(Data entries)
- Opening Delimiter -

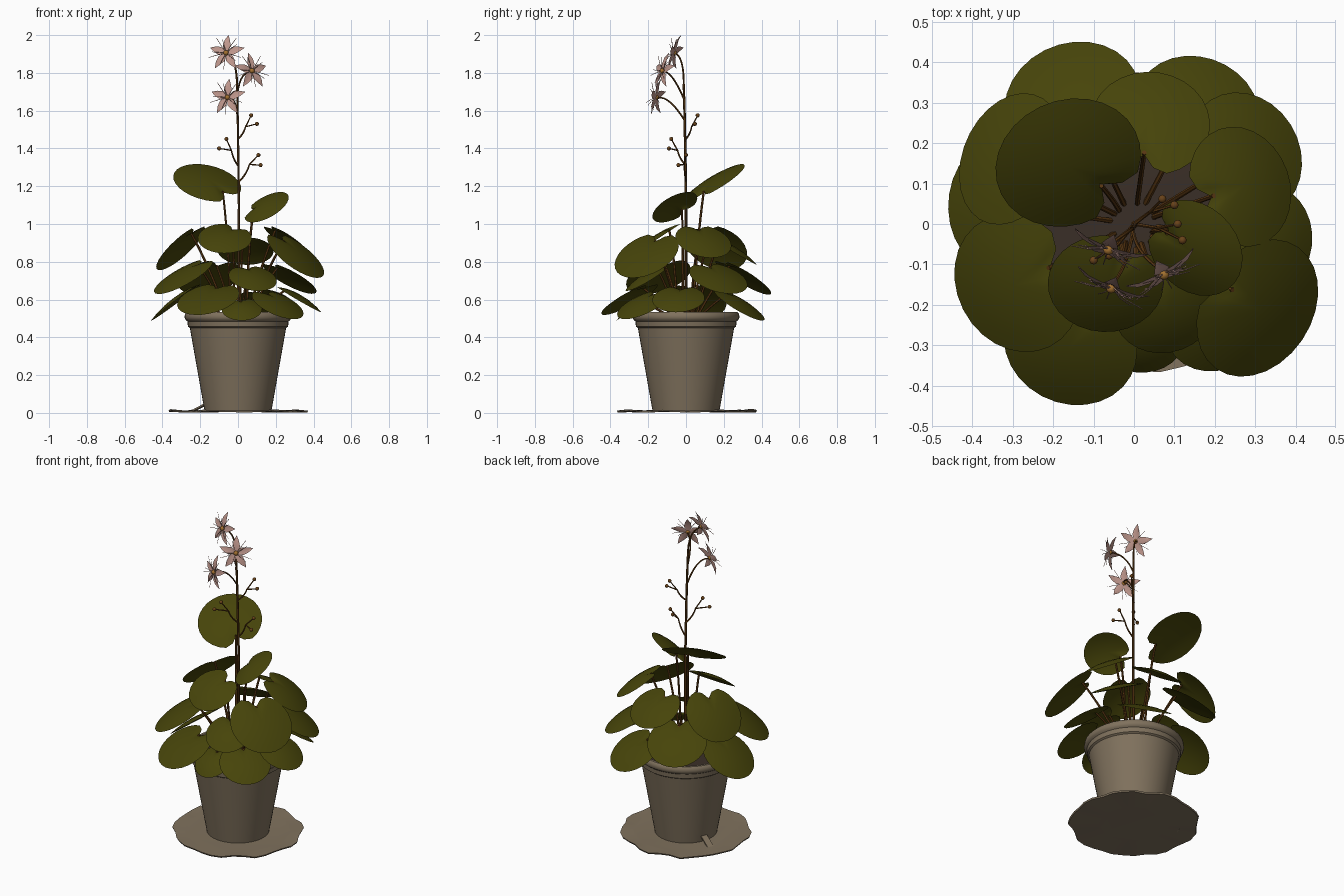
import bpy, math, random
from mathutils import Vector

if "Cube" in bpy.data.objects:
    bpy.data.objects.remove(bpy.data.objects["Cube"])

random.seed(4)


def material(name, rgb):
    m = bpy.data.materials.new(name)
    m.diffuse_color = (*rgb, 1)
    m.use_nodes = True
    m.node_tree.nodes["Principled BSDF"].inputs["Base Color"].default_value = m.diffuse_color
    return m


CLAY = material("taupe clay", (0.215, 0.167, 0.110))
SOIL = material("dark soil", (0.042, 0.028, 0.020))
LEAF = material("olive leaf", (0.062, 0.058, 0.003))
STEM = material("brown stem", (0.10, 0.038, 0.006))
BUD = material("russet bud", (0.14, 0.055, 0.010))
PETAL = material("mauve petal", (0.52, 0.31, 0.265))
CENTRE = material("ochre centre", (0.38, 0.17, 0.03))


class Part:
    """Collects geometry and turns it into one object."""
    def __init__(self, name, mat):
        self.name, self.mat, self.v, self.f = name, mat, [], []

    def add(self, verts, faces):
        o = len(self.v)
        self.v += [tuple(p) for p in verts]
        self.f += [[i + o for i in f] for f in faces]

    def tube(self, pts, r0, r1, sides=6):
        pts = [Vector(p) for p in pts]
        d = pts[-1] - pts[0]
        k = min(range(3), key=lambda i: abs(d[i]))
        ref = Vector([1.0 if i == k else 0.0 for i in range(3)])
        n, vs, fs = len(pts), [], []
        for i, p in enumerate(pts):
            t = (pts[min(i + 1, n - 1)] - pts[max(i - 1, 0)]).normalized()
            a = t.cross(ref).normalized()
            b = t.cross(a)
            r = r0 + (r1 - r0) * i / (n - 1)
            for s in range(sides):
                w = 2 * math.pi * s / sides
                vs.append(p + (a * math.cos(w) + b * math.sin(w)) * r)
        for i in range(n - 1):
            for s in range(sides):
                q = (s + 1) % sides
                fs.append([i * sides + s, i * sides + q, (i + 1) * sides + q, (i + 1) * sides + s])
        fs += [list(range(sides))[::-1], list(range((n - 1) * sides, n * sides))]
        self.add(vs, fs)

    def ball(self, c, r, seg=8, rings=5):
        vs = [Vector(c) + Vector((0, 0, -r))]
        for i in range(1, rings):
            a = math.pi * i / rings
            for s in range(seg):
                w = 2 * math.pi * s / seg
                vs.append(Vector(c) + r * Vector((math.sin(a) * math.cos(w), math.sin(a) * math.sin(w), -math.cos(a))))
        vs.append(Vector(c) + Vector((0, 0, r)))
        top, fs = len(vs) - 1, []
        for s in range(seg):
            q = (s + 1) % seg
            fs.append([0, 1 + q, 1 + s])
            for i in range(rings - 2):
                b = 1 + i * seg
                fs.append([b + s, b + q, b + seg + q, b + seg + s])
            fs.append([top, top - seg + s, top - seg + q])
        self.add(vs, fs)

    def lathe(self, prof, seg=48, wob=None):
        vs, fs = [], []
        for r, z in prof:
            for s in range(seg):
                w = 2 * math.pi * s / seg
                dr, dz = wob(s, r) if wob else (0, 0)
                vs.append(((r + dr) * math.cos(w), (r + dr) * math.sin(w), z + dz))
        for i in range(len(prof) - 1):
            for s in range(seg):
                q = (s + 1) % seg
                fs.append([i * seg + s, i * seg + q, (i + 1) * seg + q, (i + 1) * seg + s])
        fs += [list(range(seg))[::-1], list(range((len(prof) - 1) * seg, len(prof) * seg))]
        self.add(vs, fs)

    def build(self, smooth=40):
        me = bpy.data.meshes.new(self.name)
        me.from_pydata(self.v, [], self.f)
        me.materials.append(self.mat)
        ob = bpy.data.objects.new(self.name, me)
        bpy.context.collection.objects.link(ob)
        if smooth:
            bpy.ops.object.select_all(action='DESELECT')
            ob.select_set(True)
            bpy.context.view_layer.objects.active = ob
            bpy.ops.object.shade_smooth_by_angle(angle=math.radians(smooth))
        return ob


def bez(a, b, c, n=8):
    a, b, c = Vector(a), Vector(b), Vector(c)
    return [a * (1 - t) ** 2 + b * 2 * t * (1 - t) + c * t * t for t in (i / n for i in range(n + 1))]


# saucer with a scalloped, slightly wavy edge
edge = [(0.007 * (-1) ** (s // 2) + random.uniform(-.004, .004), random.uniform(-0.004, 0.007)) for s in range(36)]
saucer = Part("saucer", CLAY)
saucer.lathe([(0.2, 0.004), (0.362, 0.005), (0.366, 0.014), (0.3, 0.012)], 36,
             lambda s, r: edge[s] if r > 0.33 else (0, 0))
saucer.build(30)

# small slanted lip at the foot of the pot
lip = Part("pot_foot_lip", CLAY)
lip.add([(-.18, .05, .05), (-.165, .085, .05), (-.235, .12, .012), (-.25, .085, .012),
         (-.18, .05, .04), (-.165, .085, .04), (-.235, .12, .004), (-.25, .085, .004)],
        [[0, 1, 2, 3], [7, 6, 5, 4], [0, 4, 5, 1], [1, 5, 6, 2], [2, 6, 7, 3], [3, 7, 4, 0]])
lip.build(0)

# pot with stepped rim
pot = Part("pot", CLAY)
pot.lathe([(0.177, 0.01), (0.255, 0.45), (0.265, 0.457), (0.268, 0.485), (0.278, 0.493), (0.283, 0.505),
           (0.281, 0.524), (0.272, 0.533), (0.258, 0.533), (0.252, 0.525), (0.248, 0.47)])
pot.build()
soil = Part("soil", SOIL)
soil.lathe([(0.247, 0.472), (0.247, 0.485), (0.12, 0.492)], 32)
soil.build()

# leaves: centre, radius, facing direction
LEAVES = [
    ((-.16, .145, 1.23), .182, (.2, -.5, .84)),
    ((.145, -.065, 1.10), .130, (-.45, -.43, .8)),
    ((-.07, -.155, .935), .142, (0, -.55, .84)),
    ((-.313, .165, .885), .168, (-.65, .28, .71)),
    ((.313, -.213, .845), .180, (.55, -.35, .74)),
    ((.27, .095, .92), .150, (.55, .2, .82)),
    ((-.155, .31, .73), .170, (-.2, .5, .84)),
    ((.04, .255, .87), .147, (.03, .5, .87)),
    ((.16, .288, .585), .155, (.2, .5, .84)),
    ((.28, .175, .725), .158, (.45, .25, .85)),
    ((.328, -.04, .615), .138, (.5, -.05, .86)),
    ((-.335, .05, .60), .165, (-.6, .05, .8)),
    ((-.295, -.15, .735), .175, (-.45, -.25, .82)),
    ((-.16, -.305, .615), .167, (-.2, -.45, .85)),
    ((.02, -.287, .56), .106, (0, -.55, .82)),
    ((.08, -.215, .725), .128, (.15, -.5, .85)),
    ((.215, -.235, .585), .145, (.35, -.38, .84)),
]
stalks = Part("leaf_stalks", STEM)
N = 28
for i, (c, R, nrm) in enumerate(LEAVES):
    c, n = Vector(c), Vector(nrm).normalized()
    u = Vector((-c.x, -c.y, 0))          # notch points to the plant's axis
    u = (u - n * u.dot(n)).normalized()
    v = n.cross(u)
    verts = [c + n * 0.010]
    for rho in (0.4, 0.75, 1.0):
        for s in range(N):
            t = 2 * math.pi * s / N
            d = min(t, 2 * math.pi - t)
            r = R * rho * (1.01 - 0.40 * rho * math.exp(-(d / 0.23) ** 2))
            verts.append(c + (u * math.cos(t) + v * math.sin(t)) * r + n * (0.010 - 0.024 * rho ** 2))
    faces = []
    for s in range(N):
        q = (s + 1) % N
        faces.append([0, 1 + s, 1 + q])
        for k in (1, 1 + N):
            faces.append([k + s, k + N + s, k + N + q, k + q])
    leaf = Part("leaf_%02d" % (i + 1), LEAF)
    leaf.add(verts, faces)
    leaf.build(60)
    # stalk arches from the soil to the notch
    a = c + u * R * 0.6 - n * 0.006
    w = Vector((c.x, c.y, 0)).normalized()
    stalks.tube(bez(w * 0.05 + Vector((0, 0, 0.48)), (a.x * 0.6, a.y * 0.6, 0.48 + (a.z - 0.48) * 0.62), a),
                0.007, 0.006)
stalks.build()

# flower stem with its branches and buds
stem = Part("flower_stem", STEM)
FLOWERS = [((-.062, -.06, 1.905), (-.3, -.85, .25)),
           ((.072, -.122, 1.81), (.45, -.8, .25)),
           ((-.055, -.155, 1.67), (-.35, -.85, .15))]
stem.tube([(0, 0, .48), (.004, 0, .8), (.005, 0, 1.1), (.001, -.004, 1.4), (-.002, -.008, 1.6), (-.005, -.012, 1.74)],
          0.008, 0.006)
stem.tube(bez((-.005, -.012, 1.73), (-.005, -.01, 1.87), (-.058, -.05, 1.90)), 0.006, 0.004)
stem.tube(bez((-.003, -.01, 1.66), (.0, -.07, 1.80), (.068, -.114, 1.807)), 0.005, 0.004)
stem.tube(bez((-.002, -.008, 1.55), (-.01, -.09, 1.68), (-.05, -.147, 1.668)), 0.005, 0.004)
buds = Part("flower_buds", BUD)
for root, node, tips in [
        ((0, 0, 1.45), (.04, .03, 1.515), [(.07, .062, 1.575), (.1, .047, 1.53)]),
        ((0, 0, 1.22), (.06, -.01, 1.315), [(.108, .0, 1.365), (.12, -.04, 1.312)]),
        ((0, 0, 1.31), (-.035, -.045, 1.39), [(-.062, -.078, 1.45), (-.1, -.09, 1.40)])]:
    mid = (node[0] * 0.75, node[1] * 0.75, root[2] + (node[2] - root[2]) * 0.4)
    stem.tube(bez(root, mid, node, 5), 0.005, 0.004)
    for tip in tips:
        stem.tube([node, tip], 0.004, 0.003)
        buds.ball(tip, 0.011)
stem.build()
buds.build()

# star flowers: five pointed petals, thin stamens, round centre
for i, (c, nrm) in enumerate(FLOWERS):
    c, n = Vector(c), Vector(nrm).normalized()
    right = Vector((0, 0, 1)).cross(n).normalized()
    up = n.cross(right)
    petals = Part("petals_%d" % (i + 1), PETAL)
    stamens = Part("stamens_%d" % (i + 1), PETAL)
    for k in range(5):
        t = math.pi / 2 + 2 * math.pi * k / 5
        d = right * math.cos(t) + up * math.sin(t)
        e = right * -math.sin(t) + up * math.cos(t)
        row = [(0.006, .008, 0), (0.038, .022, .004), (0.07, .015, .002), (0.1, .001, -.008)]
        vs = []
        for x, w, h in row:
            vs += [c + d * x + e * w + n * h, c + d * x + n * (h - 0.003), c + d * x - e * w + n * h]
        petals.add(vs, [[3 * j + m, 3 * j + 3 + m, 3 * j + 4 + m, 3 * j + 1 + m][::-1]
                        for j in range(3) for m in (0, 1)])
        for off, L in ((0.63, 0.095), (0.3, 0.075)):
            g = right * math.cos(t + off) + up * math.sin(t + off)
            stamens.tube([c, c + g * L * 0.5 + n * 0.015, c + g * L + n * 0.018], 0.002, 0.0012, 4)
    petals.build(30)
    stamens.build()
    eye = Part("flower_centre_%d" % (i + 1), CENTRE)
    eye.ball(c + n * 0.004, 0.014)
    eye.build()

- Closing Delimiter -

To do>
Each line from the one with "t = math.pi / 2 + 2 * math.pi * k / 5" through the last line of the records must be written out word for word. Include nothing else.

Exercise answer>
        t = math.pi / 2 + 2 * math.pi * k / 5
        d = right * math.cos(t) + up * math.sin(t)
        e = right * -math.sin(t) + up * math.cos(t)
        row = [(0.006, .008, 0), (0.038, .022, .004), (0.07, .015, .002), (0.1, .001, -.008)]
        vs = []
        for x, w, h in row:
            vs += [c + d * x + e * w + n * h, c + d * x + n * (h - 0.003), c + d * x - e * w + n * h]
        petals.add(vs, [[3 * j + m, 3 * j + 3 + m, 3 * j + 4 + m, 3 * j + 1 + m][::-1]
                        for j in range(3) for m in (0, 1)])
        for off, L in ((0.63, 0.095), (0.3, 0.075)):
            g = right * math.cos(t + off) + up * math.sin(t + off)
            stamens.tube([c, c + g * L * 0.5 + n * 0.015, c + g * L + n * 0.018], 0.002, 0.0012, 4)
    petals.build(30)
    stamens.build()
    eye = Part("flower_centre_%d" % (i + 1), CENTRE)
    eye.ball(c + n * 0.004, 0.014)
    eye.build()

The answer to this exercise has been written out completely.